╭─ EXTRACTED ENTRIES

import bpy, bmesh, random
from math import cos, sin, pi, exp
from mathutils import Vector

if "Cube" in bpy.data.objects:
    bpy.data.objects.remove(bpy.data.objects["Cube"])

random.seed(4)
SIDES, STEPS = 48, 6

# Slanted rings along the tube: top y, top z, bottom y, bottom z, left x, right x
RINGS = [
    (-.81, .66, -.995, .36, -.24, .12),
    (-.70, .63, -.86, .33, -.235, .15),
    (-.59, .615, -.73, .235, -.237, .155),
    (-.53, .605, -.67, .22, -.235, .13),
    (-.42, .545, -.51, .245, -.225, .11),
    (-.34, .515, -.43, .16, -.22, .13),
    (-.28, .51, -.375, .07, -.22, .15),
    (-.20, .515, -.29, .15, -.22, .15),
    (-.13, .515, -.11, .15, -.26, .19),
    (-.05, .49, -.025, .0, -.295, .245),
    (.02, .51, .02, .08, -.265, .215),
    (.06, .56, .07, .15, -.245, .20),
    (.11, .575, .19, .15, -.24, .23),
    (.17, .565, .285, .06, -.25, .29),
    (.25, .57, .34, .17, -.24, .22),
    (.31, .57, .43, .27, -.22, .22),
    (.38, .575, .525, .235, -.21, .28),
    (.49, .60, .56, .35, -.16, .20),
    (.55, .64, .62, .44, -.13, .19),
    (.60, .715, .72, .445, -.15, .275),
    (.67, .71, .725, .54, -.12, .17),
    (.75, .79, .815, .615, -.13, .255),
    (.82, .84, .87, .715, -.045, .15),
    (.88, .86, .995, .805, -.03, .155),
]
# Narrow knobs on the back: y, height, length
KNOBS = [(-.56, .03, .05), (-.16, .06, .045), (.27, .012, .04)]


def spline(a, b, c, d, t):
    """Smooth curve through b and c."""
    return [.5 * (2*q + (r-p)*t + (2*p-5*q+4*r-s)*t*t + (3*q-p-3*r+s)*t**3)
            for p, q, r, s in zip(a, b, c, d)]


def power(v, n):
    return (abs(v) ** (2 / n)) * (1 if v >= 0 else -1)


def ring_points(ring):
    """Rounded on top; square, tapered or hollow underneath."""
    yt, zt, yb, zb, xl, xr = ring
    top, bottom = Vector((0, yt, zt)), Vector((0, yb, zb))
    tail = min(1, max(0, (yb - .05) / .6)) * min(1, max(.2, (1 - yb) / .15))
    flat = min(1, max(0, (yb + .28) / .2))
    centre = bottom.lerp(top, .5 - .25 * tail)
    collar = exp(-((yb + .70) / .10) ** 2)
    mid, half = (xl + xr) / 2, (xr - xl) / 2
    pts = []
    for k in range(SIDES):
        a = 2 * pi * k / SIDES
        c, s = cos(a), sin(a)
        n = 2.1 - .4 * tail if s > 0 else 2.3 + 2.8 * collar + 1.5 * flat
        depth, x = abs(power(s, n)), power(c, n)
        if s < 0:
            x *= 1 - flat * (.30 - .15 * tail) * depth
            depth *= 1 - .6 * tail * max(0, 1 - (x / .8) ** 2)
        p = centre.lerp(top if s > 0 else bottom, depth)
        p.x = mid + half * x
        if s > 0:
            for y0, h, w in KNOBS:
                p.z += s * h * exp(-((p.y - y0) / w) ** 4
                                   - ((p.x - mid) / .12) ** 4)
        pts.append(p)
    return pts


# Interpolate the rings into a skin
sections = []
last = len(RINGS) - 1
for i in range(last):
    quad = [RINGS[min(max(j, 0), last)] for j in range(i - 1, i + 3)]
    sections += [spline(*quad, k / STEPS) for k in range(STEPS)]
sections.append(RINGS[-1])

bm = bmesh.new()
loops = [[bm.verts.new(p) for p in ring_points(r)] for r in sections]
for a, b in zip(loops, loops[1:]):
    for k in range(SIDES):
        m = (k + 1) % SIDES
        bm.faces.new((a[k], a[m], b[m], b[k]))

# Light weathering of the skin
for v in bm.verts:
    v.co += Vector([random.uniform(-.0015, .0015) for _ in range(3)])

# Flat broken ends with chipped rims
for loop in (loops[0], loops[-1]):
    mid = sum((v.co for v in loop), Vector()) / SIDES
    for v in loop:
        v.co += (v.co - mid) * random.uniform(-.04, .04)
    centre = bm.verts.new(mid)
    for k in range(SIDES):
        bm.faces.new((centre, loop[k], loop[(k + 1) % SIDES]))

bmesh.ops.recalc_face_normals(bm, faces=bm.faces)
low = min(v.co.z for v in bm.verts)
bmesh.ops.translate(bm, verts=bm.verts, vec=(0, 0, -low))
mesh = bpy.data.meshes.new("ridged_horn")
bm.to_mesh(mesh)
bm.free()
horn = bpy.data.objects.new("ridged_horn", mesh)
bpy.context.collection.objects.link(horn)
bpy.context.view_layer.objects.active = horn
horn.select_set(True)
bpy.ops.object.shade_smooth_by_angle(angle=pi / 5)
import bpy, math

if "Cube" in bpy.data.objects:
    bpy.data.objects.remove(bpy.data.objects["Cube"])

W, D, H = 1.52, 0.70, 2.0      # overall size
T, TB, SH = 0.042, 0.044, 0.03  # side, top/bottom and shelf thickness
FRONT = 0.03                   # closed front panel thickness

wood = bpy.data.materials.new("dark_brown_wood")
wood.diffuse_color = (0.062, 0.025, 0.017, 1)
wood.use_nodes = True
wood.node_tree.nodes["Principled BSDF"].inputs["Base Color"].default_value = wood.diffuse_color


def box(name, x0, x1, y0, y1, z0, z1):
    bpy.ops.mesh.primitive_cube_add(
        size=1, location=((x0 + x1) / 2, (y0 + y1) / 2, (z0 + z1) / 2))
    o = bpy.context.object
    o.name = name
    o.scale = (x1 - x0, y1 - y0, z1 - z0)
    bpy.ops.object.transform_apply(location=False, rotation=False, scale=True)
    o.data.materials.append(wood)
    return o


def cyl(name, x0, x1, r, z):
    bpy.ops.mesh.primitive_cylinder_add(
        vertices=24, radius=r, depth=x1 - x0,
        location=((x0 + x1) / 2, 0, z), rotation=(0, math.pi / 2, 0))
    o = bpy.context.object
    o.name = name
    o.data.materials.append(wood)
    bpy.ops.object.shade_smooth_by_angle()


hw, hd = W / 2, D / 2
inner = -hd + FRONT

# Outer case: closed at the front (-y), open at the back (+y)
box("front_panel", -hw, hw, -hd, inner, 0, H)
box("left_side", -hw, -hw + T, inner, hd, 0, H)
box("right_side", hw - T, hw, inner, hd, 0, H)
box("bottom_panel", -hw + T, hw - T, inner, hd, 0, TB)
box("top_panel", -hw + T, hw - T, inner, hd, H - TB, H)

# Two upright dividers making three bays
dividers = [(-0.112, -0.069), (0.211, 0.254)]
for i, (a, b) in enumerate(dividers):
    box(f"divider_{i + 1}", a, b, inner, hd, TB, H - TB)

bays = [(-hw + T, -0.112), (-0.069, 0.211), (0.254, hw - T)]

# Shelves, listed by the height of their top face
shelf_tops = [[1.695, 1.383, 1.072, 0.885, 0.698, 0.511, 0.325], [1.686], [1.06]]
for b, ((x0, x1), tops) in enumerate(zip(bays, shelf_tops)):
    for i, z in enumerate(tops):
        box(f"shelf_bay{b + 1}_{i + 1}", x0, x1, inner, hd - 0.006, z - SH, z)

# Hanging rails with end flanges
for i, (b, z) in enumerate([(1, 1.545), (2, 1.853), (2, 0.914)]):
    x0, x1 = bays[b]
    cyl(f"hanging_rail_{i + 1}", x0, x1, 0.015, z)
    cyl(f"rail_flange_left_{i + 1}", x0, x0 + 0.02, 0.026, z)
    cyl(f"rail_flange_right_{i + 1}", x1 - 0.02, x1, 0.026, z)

╰─

# YOUR GOAL
Say every entry again, exactly as it reads.

# YOUR SOLUTION
import bpy, bmesh, random
from math import cos, sin, pi, exp
from mathutils import Vector

if "Cube" in bpy.data.objects:
    bpy.data.objects.remove(bpy.data.objects["Cube"])

random.seed(4)
SIDES, STEPS = 48, 6

# Slanted rings along the tube: top y, top z, bottom y, bottom z, left x, right x
RINGS = [
    (-.81, .66, -.995, .36, -.24, .12),
    (-.70, .63, -.86, .33, -.235, .15),
    (-.59, .615, -.73, .235, -.237, .155),
    (-.53, .605, -.67, .22, -.235, .13),
    (-.42, .545, -.51, .245, -.225, .11),
    (-.34, .515, -.43, .16, -.22, .13),
    (-.28, .51, -.375, .07, -.22, .15),
    (-.20, .515, -.29, .15, -.22, .15),
    (-.13, .515, -.11, .15, -.26, .19),
    (-.05, .49, -.025, .0, -.295, .245),
    (.02, .51, .02, .08, -.265, .215),
    (.06, .56, .07, .15, -.245, .20),
    (.11, .575, .19, .15, -.24, .23),
    (.17, .565, .285, .06, -.25, .29),
    (.25, .57, .34, .17, -.24, .22),
    (.31, .57, .43, .27, -.22, .22),
    (.38, .575, .525, .235, -.21, .28),
    (.49, .60, .56, .35, -.16, .20),
    (.55, .64, .62, .44, -.13, .19),
    (.60, .715, .72, .445, -.15, .275),
    (.67, .71, .725, .54, -.12, .17),
    (.75, .79, .815, .615, -.13, .255),
    (.82, .84, .87, .715, -.045, .15),
    (.88, .86, .995, .805, -.03, .155),
]
# Narrow knobs on the back: y, height, length
KNOBS = [(-.56, .03, .05), (-.16, .06, .045), (.27, .012, .04)]


def spline(a, b, c, d, t):
    """Smooth curve through b and c."""
    return [.5 * (2*q + (r-p)*t + (2*p-5*q+4*r-s)*t*t + (3*q-p-3*r+s)*t**3)
            for p, q, r, s in zip(a, b, c, d)]


def power(v, n):
    return (abs(v) ** (2 / n)) * (1 if v >= 0 else -1)


def ring_points(ring):
    """Rounded on top; square, tapered or hollow underneath."""
    yt, zt, yb, zb, xl, xr = ring
    top, bottom = Vector((0, yt, zt)), Vector((0, yb, zb))
    tail = min(1, max(0, (yb - .05) / .6)) * min(1, max(.2, (1 - yb) / .15))
    flat = min(1, max(0, (yb + .28) / .2))
    centre = bottom.lerp(top, .5 - .25 * tail)
    collar = exp(-((yb + .70) / .10) ** 2)
    mid, half = (xl + xr) / 2, (xr - xl) / 2
    pts = []
    for k in range(SIDES):
        a = 2 * pi * k / SIDES
        c, s = cos(a), sin(a)
        n = 2.1 - .4 * tail if s > 0 else 2.3 + 2.8 * collar + 1.5 * flat
        depth, x = abs(power(s, n)), power(c, n)
        if s < 0:
            x *= 1 - flat * (.30 - .15 * tail) * depth
            depth *= 1 - .6 * tail * max(0, 1 - (x / .8) ** 2)
        p = centre.lerp(top if s > 0 else bottom, depth)
        p.x = mid + half * x
        if s > 0:
            for y0, h, w in KNOBS:
                p.z += s * h * exp(-((p.y - y0) / w) ** 4
                                   - ((p.x - mid) / .12) ** 4)
        pts.append(p)
    return pts


# Interpolate the rings into a skin
sections = []
last = len(RINGS) - 1
for i in range(last):
    quad = [RINGS[min(max(j, 0), last)] for j in range(i - 1, i + 3)]
    sections += [spline(*quad, k / STEPS) for k in range(STEPS)]
sections.append(RINGS[-1])

bm = bmesh.new()
loops = [[bm.verts.new(p) for p in ring_points(r)] for r in sections]
for a, b in zip(loops, loops[1:]):
    for k in range(SIDES):
        m = (k + 1) % SIDES
        bm.faces.new((a[k], a[m], b[m], b[k]))

# Light weathering of the skin
for v in bm.verts:
    v.co += Vector([random.uniform(-.0015, .0015) for _ in range(3)])

# Flat broken ends with chipped rims
for loop in (loops[0], loops[-1]):
    mid = sum((v.co for v in loop), Vector()) / SIDES
    for v in loop:
        v.co += (v.co - mid) * random.uniform(-.04, .04)
    centre = bm.verts.new(mid)
    for k in range(SIDES):
        bm.faces.new((centre, loop[k], loop[(k + 1) % SIDES]))

bmesh.ops.recalc_face_normals(bm, faces=bm.faces)
low = min(v.co.z for v in bm.verts)
bmesh.ops.translate(bm, verts=bm.verts, vec=(0, 0, -low))
mesh = bpy.data.meshes.new("ridged_horn")
bm.to_mesh(mesh)
bm.free()
horn = bpy.data.objects.new("ridged_horn", mesh)
bpy.context.collection.objects.link(horn)
bpy.context.view_layer.objects.active = horn
horn.select_set(True)
bpy.ops.object.shade_smooth_by_angle(angle=pi / 5)
import bpy, math

if "Cube" in bpy.data.objects:
    bpy.data.objects.remove(bpy.data.objects["Cube"])

W, D, H = 1.52, 0.70, 2.0      # overall size
T, TB, SH = 0.042, 0.044, 0.03  # side, top/bottom and shelf thickness
FRONT = 0.03                   # closed front panel thickness

wood = bpy.data.materials.new("dark_brown_wood")
wood.diffuse_color = (0.062, 0.025, 0.017, 1)
wood.use_nodes = True
wood.node_tree.nodes["Principled BSDF"].inputs["Base Color"].default_value = wood.diffuse_color


def box(name, x0, x1, y0, y1, z0, z1):
    bpy.ops.mesh.primitive_cube_add(
        size=1, location=((x0 + x1) / 2, (y0 + y1) / 2, (z0 + z1) / 2))
    o = bpy.context.object
    o.name = name
    o.scale = (x1 - x0, y1 - y0, z1 - z0)
    bpy.ops.object.transform_apply(location=False, rotation=False, scale=True)
    o.data.materials.append(wood)
    return o


def cyl(name, x0, x1, r, z):
    bpy.ops.mesh.primitive_cylinder_add(
        vertices=24, radius=r, depth=x1 - x0,
        location=((x0 + x1) / 2, 0, z), rotation=(0, math.pi / 2, 0))
    o = bpy.context.object
    o.name = name
    o.data.materials.append(wood)
    bpy.ops.object.shade_smooth_by_angle()


hw, hd = W / 2, D / 2
inner = -hd + FRONT

# Outer case: closed at the front (-y), open at the back (+y)
box("front_panel", -hw, hw, -hd, inner, 0, H)
box("left_side", -hw, -hw + T, inner, hd, 0, H)
box("right_side", hw - T, hw, inner, hd, 0, H)
box("bottom_panel", -hw + T, hw - T, inner, hd, 0, TB)
box("top_panel", -hw + T, hw - T, inner, hd, H - TB, H)

# Two upright dividers making three bays
dividers = [(-0.112, -0.069), (0.211, 0.254)]
for i, (a, b) in enumerate(dividers):
    box(f"divider_{i + 1}", a, b, inner, hd, TB, H - TB)

bays = [(-hw + T, -0.112), (-0.069, 0.211), (0.254, hw - T)]

# Shelves, listed by the height of their top face
shelf_tops = [[1.695, 1.383, 1.072, 0.885, 0.698, 0.511, 0.325], [1.686], [1.06]]
for b, ((x0, x1), tops) in enumerate(zip(bays, shelf_tops)):
    for i, z in enumerate(tops):
        box(f"shelf_bay{b + 1}_{i + 1}", x0, x1, inner, hd - 0.006, z - SH, z)

# Hanging rails with end flanges
for i, (b, z) in enumerate([(1, 1.545), (2, 1.853), (2, 0.914)]):
    x0, x1 = bays[b]
    cyl(f"hanging_rail_{i + 1}", x0, x1, 0.015, z)
    cyl(f"rail_flange_left_{i + 1}", x0, x0 + 0.02, 0.026, z)
    cyl(f"rail_flange_right_{i + 1}", x1 - 0.02, x1, 0.026, z)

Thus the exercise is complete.